Data records →
▬▬▬

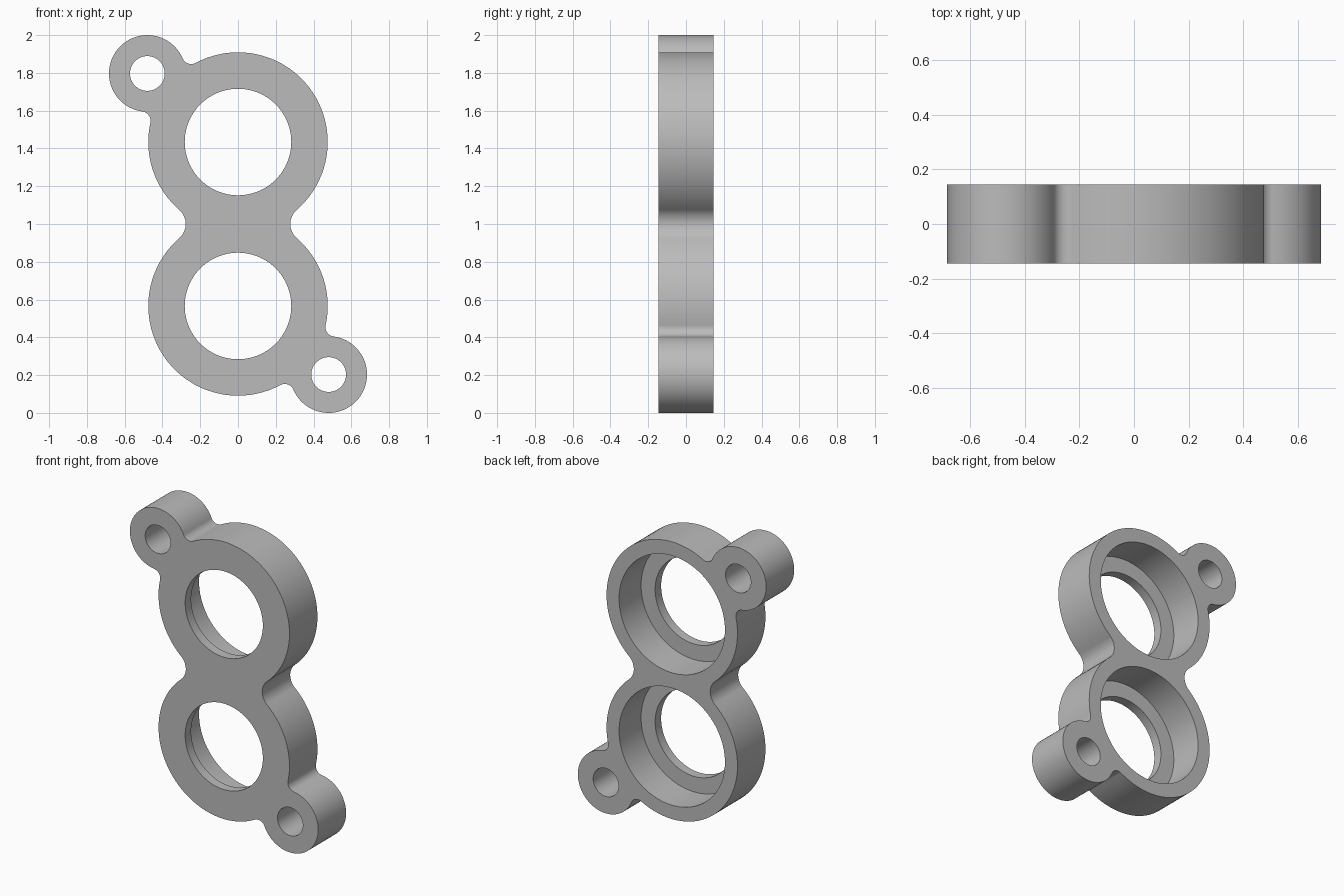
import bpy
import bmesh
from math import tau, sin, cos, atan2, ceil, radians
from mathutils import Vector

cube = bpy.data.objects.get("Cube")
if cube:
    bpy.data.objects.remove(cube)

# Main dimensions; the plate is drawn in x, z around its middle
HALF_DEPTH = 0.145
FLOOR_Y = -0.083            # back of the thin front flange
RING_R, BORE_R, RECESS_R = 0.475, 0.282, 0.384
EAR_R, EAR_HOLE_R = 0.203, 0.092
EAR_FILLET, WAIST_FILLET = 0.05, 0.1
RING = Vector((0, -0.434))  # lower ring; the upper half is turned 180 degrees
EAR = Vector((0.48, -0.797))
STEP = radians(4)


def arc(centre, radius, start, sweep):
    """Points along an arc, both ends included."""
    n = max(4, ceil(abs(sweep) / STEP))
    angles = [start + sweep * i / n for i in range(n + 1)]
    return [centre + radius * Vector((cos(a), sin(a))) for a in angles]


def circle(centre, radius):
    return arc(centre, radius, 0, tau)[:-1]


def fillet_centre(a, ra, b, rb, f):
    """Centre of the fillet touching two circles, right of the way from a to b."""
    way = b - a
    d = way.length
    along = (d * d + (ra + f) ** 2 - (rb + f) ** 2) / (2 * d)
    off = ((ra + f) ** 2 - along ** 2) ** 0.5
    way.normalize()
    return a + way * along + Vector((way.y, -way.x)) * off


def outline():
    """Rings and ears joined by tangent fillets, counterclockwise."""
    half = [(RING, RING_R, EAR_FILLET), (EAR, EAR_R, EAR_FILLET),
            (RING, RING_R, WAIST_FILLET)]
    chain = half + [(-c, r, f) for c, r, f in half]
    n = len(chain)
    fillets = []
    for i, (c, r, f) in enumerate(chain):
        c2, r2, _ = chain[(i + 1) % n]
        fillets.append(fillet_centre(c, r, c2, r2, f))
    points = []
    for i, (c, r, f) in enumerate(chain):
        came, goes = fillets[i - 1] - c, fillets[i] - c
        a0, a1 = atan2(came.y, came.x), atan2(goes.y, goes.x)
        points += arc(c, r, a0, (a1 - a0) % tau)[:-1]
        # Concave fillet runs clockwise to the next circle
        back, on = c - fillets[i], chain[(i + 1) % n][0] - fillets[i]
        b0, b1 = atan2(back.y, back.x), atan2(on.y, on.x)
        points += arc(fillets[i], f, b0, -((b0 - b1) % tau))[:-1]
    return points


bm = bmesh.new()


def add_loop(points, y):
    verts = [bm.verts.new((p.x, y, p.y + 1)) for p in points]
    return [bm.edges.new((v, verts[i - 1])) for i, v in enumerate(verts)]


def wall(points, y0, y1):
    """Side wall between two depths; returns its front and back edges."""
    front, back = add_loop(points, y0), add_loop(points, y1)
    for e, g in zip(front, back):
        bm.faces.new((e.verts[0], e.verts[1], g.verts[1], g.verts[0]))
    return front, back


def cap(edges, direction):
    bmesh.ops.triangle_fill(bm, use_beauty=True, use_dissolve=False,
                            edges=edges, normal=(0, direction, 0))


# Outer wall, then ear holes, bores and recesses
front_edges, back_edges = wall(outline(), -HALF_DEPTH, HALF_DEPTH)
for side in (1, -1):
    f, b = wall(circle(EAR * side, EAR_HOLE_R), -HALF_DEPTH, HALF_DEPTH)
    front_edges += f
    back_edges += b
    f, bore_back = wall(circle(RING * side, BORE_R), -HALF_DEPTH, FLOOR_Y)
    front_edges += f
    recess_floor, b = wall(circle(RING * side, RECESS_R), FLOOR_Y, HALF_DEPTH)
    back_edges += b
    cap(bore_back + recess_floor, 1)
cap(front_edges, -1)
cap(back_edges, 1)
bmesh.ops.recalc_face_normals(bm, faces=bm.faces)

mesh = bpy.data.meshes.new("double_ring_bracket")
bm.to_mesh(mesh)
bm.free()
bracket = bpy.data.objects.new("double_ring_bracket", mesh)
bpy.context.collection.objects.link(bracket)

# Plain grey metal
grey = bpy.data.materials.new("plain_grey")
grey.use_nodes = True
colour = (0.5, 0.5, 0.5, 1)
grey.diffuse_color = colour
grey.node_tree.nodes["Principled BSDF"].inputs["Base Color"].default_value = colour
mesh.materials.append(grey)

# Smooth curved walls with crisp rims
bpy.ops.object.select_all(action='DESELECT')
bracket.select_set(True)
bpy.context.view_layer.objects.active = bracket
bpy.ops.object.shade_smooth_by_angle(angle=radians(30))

▬▬▬

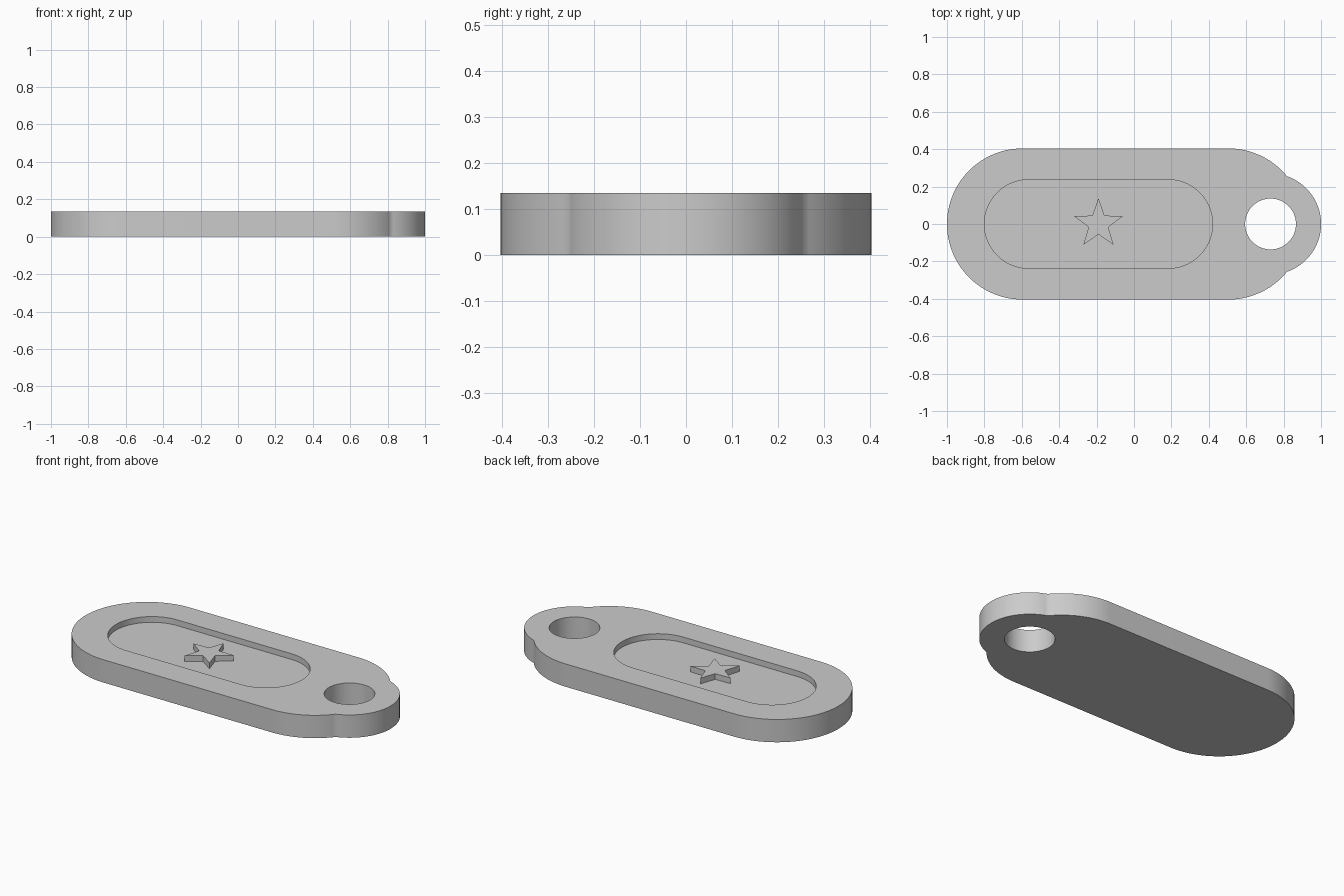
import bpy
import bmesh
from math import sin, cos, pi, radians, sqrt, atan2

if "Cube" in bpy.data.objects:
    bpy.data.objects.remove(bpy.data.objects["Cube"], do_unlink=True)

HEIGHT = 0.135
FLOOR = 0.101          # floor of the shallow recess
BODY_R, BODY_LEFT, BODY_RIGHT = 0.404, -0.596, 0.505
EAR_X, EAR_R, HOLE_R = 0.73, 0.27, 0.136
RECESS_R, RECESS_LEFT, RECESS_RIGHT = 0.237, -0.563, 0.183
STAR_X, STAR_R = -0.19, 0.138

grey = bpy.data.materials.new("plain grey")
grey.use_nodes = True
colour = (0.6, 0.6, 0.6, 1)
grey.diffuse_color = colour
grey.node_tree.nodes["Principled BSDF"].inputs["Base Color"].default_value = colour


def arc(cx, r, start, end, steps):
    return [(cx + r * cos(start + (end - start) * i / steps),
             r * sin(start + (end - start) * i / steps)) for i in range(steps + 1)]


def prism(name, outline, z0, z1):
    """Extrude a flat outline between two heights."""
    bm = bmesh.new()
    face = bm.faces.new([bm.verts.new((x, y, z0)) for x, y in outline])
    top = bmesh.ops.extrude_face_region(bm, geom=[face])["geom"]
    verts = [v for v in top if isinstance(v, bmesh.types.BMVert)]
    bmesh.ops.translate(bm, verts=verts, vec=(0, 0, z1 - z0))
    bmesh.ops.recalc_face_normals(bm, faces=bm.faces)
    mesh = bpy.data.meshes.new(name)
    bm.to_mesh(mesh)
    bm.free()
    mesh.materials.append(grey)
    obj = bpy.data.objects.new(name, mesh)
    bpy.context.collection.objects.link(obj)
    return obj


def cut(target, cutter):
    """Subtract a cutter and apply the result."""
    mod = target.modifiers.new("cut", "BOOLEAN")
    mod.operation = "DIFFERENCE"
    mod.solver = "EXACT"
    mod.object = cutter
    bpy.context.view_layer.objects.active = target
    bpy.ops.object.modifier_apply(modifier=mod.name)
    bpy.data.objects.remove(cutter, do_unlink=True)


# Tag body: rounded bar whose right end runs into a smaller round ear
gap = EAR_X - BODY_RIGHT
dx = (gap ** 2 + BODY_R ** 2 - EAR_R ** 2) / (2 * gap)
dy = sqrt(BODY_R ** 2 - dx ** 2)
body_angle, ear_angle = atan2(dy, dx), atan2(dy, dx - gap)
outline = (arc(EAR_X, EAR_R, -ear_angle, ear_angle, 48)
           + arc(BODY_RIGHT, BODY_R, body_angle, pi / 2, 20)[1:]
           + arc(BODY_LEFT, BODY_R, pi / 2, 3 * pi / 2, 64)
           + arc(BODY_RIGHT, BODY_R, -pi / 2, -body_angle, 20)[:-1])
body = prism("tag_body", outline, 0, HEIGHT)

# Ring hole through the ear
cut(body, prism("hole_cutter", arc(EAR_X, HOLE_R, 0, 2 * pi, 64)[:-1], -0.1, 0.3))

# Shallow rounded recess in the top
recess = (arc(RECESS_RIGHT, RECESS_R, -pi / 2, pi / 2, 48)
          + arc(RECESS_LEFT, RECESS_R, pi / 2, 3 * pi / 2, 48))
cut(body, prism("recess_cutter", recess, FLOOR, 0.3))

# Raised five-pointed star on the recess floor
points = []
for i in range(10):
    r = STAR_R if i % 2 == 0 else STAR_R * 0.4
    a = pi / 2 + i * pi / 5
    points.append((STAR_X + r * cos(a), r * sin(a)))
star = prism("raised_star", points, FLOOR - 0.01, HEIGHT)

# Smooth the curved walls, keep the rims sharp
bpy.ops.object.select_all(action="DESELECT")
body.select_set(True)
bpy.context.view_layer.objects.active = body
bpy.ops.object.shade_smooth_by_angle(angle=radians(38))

▬▬▬

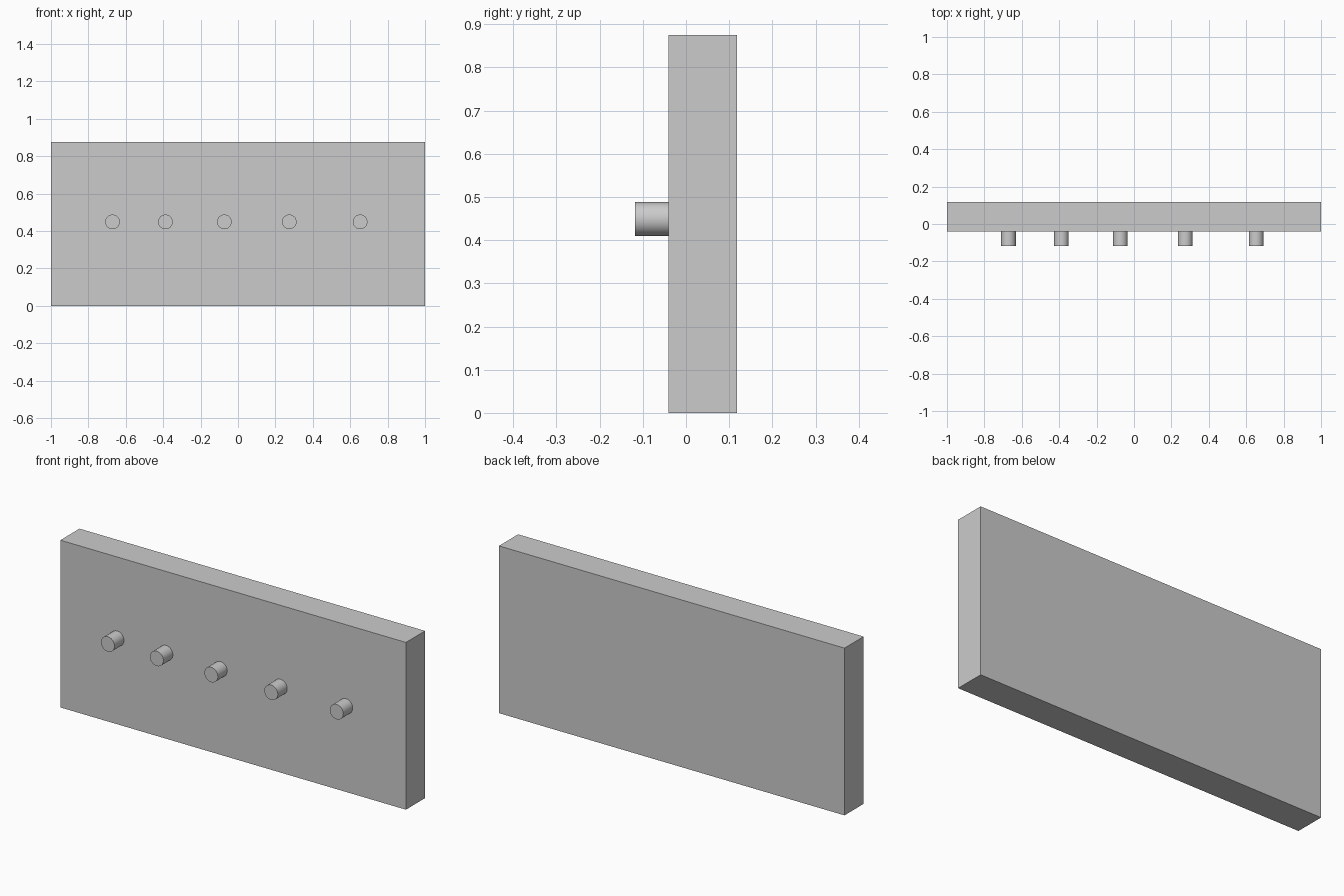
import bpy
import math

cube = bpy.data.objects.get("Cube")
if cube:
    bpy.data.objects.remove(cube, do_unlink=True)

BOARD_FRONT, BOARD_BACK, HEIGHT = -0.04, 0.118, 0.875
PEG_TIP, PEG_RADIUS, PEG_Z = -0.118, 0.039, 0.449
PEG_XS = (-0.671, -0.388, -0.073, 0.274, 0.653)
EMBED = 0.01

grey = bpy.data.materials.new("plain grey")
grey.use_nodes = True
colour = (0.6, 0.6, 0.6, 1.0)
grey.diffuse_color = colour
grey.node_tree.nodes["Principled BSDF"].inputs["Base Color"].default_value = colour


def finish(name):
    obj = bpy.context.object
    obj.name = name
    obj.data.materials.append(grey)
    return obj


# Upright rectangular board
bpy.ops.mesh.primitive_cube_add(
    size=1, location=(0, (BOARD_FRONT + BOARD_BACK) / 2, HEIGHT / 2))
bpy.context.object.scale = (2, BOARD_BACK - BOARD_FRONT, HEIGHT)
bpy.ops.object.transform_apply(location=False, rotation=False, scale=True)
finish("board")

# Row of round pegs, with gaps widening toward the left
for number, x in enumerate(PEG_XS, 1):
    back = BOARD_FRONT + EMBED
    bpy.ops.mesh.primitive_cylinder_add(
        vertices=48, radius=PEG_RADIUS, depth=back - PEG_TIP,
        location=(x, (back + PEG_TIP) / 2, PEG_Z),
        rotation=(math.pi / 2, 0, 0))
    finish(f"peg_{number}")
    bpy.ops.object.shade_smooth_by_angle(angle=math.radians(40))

▬▬▬

Work to be completed → Reproduce exactly the section above that begins at the line containing "pi / 2, 48))" and ends at the line containing "- 0.01, HEIGHT)", leaving out all other lines.

Problem solution →
          + arc(RECESS_LEFT, RECESS_R, pi / 2, 3 * pi / 2, 48))
cut(body, prism("recess_cutter", recess, FLOOR, 0.3))

# Raised five-pointed star on the recess floor
points = []
for i in range(10):
    r = STAR_R if i % 2 == 0 else STAR_R * 0.4
    a = pi / 2 + i * pi / 5
    points.append((STAR_X + r * cos(a), r * sin(a)))
star = prism("raised_star", points, FLOOR - 0.01, HEIGHT)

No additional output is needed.